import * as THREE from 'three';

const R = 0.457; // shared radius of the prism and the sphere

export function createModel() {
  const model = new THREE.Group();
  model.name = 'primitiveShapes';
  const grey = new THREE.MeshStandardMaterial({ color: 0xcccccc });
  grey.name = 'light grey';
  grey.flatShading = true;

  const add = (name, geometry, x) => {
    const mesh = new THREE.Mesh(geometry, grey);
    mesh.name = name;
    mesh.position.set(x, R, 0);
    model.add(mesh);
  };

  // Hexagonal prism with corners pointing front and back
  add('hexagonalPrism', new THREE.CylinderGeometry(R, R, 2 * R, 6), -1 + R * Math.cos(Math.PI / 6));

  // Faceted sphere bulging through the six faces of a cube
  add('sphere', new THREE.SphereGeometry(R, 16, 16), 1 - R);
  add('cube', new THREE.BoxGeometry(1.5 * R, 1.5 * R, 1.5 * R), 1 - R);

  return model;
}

==

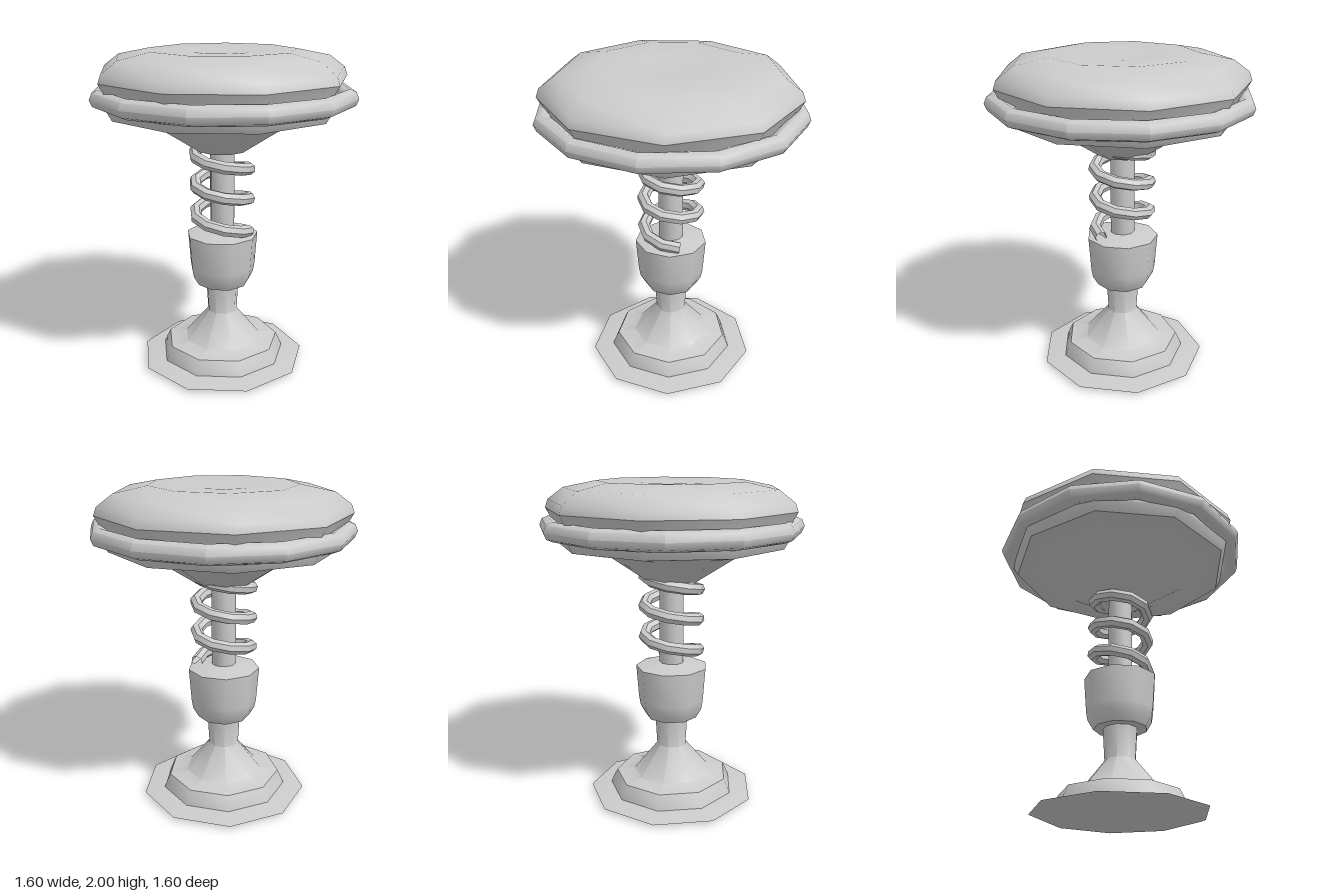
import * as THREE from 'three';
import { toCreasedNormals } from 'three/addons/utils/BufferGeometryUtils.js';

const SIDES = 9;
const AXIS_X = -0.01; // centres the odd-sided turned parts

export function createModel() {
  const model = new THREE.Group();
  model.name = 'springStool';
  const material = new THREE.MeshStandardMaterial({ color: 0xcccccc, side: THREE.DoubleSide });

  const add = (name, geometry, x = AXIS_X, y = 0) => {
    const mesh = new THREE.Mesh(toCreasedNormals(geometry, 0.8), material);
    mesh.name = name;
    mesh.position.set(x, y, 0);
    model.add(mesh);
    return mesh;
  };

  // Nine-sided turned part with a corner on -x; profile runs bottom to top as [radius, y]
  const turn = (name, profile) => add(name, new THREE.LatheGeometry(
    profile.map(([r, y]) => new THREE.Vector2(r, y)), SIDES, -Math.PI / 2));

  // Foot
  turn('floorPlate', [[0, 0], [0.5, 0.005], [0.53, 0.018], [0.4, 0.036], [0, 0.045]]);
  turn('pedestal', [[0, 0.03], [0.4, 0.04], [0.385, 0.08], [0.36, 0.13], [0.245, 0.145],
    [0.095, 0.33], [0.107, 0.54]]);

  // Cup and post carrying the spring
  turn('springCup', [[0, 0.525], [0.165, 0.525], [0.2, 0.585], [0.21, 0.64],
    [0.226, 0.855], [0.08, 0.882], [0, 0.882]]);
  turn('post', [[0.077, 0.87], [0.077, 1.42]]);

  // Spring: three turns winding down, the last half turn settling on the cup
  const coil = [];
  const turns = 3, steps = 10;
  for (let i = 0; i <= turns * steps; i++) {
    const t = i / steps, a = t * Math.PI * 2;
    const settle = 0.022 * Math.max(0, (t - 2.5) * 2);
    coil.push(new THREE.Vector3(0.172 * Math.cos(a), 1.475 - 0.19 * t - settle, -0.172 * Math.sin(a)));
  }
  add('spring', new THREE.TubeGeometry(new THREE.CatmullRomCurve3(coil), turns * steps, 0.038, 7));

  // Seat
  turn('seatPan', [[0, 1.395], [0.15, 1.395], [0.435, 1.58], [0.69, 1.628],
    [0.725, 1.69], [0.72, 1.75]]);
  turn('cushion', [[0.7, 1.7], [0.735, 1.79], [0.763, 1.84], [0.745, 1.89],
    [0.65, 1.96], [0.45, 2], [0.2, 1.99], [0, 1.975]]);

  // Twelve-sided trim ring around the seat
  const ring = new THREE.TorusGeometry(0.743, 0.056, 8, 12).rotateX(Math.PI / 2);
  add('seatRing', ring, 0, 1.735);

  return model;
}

--

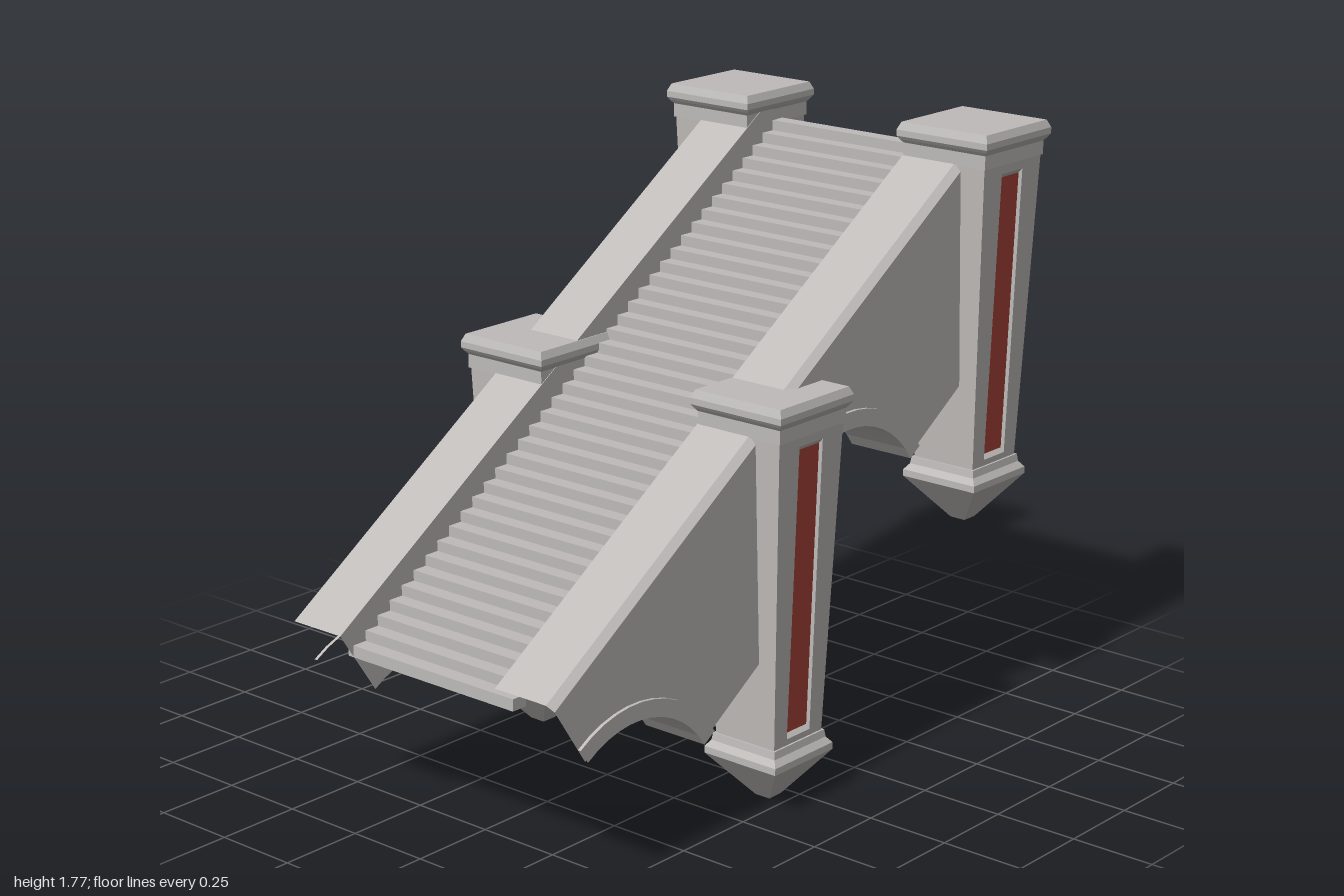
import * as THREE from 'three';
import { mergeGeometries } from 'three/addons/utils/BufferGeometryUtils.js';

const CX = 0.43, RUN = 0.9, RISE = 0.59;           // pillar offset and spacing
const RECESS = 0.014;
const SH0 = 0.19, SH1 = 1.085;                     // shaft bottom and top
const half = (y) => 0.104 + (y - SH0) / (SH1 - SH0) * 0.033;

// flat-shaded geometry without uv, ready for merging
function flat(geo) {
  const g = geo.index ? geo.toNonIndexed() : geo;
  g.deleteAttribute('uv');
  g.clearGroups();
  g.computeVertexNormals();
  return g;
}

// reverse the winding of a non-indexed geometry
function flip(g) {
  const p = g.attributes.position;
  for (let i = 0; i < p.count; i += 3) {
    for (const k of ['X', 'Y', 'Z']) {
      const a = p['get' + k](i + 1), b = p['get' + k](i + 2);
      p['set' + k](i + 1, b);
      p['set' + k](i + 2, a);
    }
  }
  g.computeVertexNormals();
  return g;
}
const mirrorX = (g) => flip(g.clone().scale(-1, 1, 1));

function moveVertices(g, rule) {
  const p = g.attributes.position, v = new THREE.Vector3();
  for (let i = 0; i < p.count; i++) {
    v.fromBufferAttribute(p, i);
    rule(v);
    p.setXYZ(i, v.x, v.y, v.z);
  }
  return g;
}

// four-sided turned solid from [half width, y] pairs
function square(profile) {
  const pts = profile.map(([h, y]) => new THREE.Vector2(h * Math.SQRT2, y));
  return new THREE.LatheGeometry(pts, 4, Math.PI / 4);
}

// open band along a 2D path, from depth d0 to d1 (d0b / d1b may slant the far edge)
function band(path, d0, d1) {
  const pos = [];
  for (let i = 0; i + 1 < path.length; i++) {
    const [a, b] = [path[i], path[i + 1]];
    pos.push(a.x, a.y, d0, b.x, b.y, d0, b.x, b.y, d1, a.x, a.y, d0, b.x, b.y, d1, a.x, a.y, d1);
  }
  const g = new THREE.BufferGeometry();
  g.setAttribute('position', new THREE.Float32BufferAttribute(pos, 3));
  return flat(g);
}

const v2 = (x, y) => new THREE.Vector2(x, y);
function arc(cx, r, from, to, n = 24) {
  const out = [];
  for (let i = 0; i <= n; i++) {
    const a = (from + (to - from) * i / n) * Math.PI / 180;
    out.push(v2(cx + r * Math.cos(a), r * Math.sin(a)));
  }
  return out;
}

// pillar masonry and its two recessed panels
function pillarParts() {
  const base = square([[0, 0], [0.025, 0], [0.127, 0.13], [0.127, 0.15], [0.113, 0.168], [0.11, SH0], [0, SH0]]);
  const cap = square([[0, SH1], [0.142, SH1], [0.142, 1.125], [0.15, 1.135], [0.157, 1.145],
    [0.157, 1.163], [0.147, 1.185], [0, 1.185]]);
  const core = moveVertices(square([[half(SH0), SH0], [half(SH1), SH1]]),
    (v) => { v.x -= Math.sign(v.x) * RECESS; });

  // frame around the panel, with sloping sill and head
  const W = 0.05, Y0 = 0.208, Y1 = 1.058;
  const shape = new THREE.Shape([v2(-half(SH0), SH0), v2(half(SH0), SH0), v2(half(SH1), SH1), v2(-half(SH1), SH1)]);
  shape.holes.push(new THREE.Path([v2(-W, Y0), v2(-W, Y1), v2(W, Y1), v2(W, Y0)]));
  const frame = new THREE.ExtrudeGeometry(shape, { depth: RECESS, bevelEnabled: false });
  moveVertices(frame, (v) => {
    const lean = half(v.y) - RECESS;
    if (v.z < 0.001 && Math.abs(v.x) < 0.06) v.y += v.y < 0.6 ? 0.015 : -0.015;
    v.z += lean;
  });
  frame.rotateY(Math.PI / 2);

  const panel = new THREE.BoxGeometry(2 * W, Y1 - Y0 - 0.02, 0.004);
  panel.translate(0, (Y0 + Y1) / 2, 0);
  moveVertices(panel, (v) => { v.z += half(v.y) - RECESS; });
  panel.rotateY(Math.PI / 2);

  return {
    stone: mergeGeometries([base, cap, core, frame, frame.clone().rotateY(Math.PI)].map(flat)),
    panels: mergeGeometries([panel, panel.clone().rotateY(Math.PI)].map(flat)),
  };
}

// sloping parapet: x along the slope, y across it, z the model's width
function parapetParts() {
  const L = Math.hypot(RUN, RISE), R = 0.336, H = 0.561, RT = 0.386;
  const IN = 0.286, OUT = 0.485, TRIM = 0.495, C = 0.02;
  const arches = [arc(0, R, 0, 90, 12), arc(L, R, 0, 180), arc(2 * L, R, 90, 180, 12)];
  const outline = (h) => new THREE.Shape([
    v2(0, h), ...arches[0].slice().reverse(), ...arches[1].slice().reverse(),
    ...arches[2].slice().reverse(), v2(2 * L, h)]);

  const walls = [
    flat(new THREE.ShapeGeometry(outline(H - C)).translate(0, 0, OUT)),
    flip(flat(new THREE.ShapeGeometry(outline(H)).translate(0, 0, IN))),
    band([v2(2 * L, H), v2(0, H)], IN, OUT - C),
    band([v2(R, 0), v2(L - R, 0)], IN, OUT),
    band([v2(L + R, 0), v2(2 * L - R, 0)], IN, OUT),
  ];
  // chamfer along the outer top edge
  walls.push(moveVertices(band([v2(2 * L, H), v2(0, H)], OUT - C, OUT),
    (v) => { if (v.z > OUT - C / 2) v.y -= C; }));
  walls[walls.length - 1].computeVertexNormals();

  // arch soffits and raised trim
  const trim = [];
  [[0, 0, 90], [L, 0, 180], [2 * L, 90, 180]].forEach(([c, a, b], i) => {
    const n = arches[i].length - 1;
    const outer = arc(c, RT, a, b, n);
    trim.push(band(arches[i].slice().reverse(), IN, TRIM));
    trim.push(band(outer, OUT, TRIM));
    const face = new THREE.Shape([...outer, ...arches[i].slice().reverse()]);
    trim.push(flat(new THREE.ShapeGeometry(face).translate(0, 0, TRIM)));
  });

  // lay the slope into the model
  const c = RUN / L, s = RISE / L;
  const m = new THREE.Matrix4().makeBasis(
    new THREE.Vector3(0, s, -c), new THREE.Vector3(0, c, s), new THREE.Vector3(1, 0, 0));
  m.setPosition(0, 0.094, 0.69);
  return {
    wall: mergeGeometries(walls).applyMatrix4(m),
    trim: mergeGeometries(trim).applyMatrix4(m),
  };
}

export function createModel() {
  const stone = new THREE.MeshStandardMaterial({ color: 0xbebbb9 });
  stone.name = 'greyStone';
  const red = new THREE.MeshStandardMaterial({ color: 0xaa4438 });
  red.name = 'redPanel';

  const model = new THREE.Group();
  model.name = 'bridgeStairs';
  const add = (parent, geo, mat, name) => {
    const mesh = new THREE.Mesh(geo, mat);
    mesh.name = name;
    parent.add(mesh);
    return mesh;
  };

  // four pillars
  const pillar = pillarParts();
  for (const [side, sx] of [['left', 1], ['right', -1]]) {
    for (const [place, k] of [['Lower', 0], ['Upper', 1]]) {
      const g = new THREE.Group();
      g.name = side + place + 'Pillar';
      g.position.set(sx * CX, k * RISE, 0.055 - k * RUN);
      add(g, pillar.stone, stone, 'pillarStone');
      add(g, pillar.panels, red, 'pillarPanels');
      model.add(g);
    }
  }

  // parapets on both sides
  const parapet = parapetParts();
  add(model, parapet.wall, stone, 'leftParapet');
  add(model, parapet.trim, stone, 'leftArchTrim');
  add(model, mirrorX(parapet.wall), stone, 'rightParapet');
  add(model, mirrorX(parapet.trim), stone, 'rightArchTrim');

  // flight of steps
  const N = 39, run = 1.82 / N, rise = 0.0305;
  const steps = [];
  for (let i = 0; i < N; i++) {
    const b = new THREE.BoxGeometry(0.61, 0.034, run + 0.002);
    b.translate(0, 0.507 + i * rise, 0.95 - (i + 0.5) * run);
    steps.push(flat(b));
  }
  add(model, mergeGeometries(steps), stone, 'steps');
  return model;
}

• _Description of the task_
Each line of the entries holding the string "stone" should be found and copied.

• _Output below_
    stone: mergeGeometries([base, cap, core, frame, frame.clone().rotateY(Math.PI)].map(flat)),
  const stone = new THREE.MeshStandardMaterial({ color: 0xbebbb9 });
  stone.name = 'greyStone';
      add(g, pillar.stone, stone, 'pillarStone');
  add(model, parapet.wall, stone, 'leftParapet');
  add(model, parapet.trim, stone, 'leftArchTrim');
  add(model, mirrorX(parapet.wall), stone, 'rightParapet');
  add(model, mirrorX(parapet.trim), stone, 'rightArchTrim');
  add(model, mergeGeometries(steps), stone, 'steps');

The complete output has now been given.